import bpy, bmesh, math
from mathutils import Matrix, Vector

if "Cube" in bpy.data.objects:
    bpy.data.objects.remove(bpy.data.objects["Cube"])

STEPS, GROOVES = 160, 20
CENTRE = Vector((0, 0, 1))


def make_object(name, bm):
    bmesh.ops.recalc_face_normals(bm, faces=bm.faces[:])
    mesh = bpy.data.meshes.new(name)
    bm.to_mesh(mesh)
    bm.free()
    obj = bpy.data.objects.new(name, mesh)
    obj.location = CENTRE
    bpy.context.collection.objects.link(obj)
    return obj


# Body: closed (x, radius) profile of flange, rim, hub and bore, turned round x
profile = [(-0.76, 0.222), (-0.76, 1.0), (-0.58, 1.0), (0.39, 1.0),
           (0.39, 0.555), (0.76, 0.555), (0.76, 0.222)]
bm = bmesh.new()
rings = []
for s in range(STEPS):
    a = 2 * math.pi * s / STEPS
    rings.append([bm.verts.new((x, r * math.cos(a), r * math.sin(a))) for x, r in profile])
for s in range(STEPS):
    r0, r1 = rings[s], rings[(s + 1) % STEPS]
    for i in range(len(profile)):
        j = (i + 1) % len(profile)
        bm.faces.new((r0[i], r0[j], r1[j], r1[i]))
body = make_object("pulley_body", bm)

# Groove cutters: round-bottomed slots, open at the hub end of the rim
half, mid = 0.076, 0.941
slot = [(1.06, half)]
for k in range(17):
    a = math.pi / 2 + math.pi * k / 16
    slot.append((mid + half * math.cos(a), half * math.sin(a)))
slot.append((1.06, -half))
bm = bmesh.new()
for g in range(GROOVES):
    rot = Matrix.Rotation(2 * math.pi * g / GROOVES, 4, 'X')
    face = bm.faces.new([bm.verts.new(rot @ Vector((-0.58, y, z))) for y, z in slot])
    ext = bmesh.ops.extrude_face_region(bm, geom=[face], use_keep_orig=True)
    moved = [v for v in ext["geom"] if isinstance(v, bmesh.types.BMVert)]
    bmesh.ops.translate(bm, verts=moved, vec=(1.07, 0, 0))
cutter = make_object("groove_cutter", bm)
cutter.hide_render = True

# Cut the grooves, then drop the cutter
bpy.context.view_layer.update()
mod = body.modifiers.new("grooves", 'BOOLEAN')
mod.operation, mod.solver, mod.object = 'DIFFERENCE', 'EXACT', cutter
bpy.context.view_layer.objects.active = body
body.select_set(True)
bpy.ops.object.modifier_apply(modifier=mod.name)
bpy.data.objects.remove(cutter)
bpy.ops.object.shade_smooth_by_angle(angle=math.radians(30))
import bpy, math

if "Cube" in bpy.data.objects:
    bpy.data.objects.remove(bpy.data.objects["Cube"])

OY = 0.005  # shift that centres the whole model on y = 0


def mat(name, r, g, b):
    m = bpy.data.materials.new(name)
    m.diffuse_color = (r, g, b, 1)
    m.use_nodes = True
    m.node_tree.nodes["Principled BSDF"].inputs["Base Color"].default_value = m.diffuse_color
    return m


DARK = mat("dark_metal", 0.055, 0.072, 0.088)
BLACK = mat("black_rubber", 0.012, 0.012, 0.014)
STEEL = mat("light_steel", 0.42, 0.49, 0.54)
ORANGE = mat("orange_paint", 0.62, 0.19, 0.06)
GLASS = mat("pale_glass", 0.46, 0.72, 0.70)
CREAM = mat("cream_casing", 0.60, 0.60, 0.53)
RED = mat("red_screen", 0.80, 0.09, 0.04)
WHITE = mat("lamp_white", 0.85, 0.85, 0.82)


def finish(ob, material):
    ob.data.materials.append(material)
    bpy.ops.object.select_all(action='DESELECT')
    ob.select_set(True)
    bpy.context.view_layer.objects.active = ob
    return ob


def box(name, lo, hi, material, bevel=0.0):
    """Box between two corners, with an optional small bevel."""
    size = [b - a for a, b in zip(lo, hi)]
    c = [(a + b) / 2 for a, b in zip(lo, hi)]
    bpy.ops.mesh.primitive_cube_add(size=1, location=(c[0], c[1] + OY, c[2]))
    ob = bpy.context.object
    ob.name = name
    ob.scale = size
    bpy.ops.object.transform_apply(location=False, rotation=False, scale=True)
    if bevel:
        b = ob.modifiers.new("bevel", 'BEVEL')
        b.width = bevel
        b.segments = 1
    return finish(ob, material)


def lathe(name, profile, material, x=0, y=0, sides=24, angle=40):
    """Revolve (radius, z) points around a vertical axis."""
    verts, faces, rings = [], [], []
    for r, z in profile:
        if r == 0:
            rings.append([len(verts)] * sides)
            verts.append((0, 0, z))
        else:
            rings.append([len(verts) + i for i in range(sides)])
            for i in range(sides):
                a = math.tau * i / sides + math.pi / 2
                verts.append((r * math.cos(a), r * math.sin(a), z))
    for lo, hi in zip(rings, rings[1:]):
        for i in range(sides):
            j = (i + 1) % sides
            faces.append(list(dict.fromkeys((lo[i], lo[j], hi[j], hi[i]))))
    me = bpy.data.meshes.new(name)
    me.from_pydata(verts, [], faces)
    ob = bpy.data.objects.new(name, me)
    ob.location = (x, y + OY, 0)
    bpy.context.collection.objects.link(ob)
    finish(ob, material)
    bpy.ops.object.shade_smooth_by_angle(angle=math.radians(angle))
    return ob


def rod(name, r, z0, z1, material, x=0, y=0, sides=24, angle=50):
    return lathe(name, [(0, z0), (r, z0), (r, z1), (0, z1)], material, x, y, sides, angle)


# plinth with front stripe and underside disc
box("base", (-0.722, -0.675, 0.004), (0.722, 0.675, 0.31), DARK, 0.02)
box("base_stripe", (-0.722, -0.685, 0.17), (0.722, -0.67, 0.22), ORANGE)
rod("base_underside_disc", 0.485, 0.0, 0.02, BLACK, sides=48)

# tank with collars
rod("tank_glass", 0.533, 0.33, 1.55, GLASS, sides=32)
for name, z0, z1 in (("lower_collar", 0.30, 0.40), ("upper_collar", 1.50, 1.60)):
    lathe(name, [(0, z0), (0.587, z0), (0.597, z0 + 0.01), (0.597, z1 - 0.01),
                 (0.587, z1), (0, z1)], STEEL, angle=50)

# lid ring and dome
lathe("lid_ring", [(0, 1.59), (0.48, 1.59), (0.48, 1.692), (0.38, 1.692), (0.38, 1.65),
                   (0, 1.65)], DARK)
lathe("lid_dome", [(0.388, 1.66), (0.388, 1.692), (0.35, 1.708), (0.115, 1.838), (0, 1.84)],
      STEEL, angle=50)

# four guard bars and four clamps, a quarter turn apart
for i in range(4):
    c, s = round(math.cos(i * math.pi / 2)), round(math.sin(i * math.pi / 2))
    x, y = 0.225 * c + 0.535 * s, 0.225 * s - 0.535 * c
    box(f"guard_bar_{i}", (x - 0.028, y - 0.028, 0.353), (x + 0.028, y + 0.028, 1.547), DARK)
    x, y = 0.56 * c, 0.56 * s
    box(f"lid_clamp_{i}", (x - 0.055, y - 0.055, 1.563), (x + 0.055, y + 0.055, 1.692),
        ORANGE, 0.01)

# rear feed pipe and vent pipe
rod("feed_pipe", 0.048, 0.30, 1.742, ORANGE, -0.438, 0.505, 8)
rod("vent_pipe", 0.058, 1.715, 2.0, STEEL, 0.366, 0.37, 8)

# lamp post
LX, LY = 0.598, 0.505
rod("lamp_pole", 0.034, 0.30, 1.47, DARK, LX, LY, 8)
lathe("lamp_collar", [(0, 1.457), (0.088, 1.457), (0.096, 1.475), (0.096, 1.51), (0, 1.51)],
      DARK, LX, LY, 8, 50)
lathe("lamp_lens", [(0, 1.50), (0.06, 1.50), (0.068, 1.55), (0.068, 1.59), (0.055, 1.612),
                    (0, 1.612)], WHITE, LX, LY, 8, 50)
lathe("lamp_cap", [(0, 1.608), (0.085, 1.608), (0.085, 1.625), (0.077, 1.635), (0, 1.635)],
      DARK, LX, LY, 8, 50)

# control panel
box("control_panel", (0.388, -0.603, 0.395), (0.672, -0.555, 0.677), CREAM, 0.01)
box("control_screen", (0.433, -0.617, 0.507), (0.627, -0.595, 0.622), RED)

* [Work required]:
From the records above, count the lines in which the string "finish" is found, and answer with the number alone.

* [Response area]:
3